Well-designed P4P programs can attract top performers to a company and retain them with incentive bonuses linked to measurable goals that support a company’s overriding principles. But top management must be sold on the potential of such a program to drive company success.

“An incentive payment program has to start with the CEO being a true believer,” Ding says. “Otherwise, line managers will not take the program seriously.”

How Good Is Your Incentive Pay Plan?

Does your pay-for-performance plan tick all the right boxes when it comes to employee motivation? Find out by taking this quiz. Give yourself 10 points for each “Yes” answer, then total your points.

    1. Have you obtained the buy-in of employees by involving them in the planning of the program?
    2. Have your supervisors met one-on-one with each employee to develop goals that are achievable, motivational and productive?
    3. Have you considered performance parameters such as productivity levels, cost reductions and error containment?
    4. Do the percentages of total pay made up of P4P bonuses reflect each position’s potential effect on a KPI?
    5. Are you introducing the program slowly, on a test or pilot program basis?
    6. Have you considered customer feedback surveys and value scorecards as tools for tempering any abuse of the bonus pay system?
    7. Have you included support staff in a P4P program?
    8. Have you considered department and company-wide P4P plans in addition to individual ones?
    9. Have you scheduled periodic one-on-one consultations with employees to obtain feedback on incentive pay initiatives?
    10. Does top management enthusiastically support your P4P program?

What’s your score? Over 80: Success! You are creating an effective pay-for-performance bonus program. Between 60 and 80: Time to fine-tune your management practices. Below 60: It’s a good idea to re-gear by instituting ideas from the accompanying story.

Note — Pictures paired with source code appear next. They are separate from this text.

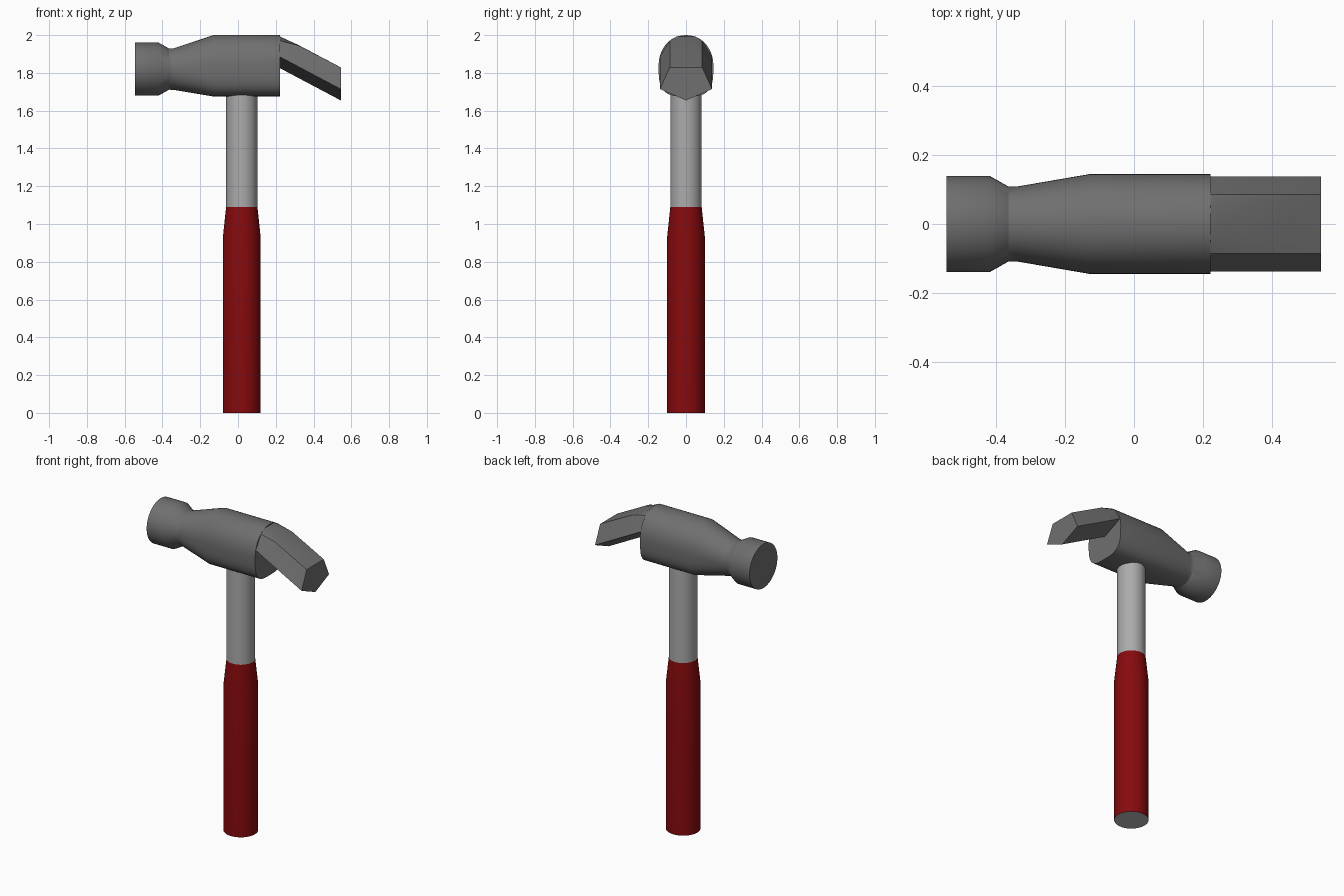
import bpy, bmesh
from math import sin, cos, pi, radians

if "Cube" in bpy.data.objects:
    bpy.data.objects.remove(bpy.data.objects["Cube"])

N = 48


def material(name, r, g, b):
    mat = bpy.data.materials.new(name)
    mat.diffuse_color = (r, g, b, 1)
    mat.use_nodes = True
    mat.node_tree.nodes["Principled BSDF"].inputs["Base Color"].default_value = mat.diffuse_color
    return mat


red = material("red_grip", 0.24, 0.003, 0.004)
dark_steel = material("dark_steel", 0.16, 0.16, 0.16)
light_steel = material("light_steel", 0.41, 0.41, 0.41)
end_grey = material("end_grey", 0.5, 0.5, 0.5)


def loft(name, rings, mat, cap_start=True, cap_end=True, angle=30):
    """Skin a list of equal-length point rings into one smooth-shaded object."""
    bm = bmesh.new()
    loops = [[bm.verts.new(p) for p in ring] for ring in rings]
    n = len(rings[0])
    for a, b in zip(loops, loops[1:]):
        for i in range(n):
            j = (i + 1) % n
            bm.faces.new((a[i], a[j], b[j], b[i]))
    if cap_start:
        bm.faces.new(loops[0][::-1])
    if cap_end:
        bm.faces.new(loops[-1])
    bmesh.ops.recalc_face_normals(bm, faces=bm.faces)
    mesh = bpy.data.meshes.new(name)
    bm.to_mesh(mesh)
    bm.free()
    mesh.materials.append(mat)
    ob = bpy.data.objects.new(name, mesh)
    bpy.context.collection.objects.link(ob)
    bpy.ops.object.select_all(action='DESELECT')
    ob.select_set(True)
    bpy.context.view_layer.objects.active = ob
    bpy.ops.object.shade_smooth_by_angle(angle=radians(angle))
    return ob


def upright(z, r):
    return [(0.02 + r * cos(2 * pi * i / N), r * sin(2 * pi * i / N), z) for i in range(N)]


def section(x, half_w, half_h, zc, p_top=1.0, p_low=1.0):
    """Rounded cross-section of the head; powers below 1 make it squarer."""
    ring = []
    for i in range(N):
        c, s = cos(2 * pi * i / N), sin(2 * pi * i / N)
        p = p_top if s > 0 else p_low
        y = half_w * abs(c) ** p * (1 if c > 0 else -1)
        z = half_h * abs(s) ** p * (1 if s > 0 else -1)
        ring.append((x, y, zc + z))
    return ring


# Handle: red grip with a grey end, and a bare shaft
loft("grip", [upright(0, 0.1), upright(0.93, 0.1), upright(1.09, 0.083)], red,
     cap_start=False)
loft("grip_end", [upright(0, 0.1), upright(0.002, 0.099)], end_grey)
loft("shaft", [upright(1.09, 0.083), upright(1.75, 0.083)], light_steel)

# Head: striking face, neck, taper and squarish body
loft("head", [
    section(-0.545, 0.14, 0.14, 1.82),
    section(-0.42, 0.14, 0.14, 1.82),
    section(-0.365, 0.109, 0.109, 1.82),
    section(-0.34, 0.109, 0.11, 1.82),
    section(-0.13, 0.145, 0.1625, 1.8375, 0.96, 0.6),
    section(0.222, 0.145, 0.1625, 1.8375, 0.96, 0.6),
], dark_steel)


# Claw: sloping wedge flush with the body, its rounded top flattening outwards
def claw_ring(x, drop):
    top = 2.0 - (x - 0.222) * 0.53
    half = [(0.05, -drop * 0.25), (0.086, -drop), (0.138, -0.115)]
    right = [(x, y, top + dz) for y, dz in half]
    left = [(x, -y, top + dz) for y, dz in reversed(half)]
    return right + [(x, 0, top - 0.175)] + left


# The hidden root stays just inside the body
root = [(0.18, y * 0.9, z - 0.025) for _, y, z in claw_ring(0.222, 0.03)]
loft("claw", [root, claw_ring(0.222, 0.03), claw_ring(0.32, 0.002), claw_ring(0.544, 0)],
     dark_steel)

Phillip M. Perry

New York City-based journalist Phillip M. Perry publishes widely in the fields of business management and law.

Related Articles

Back to top button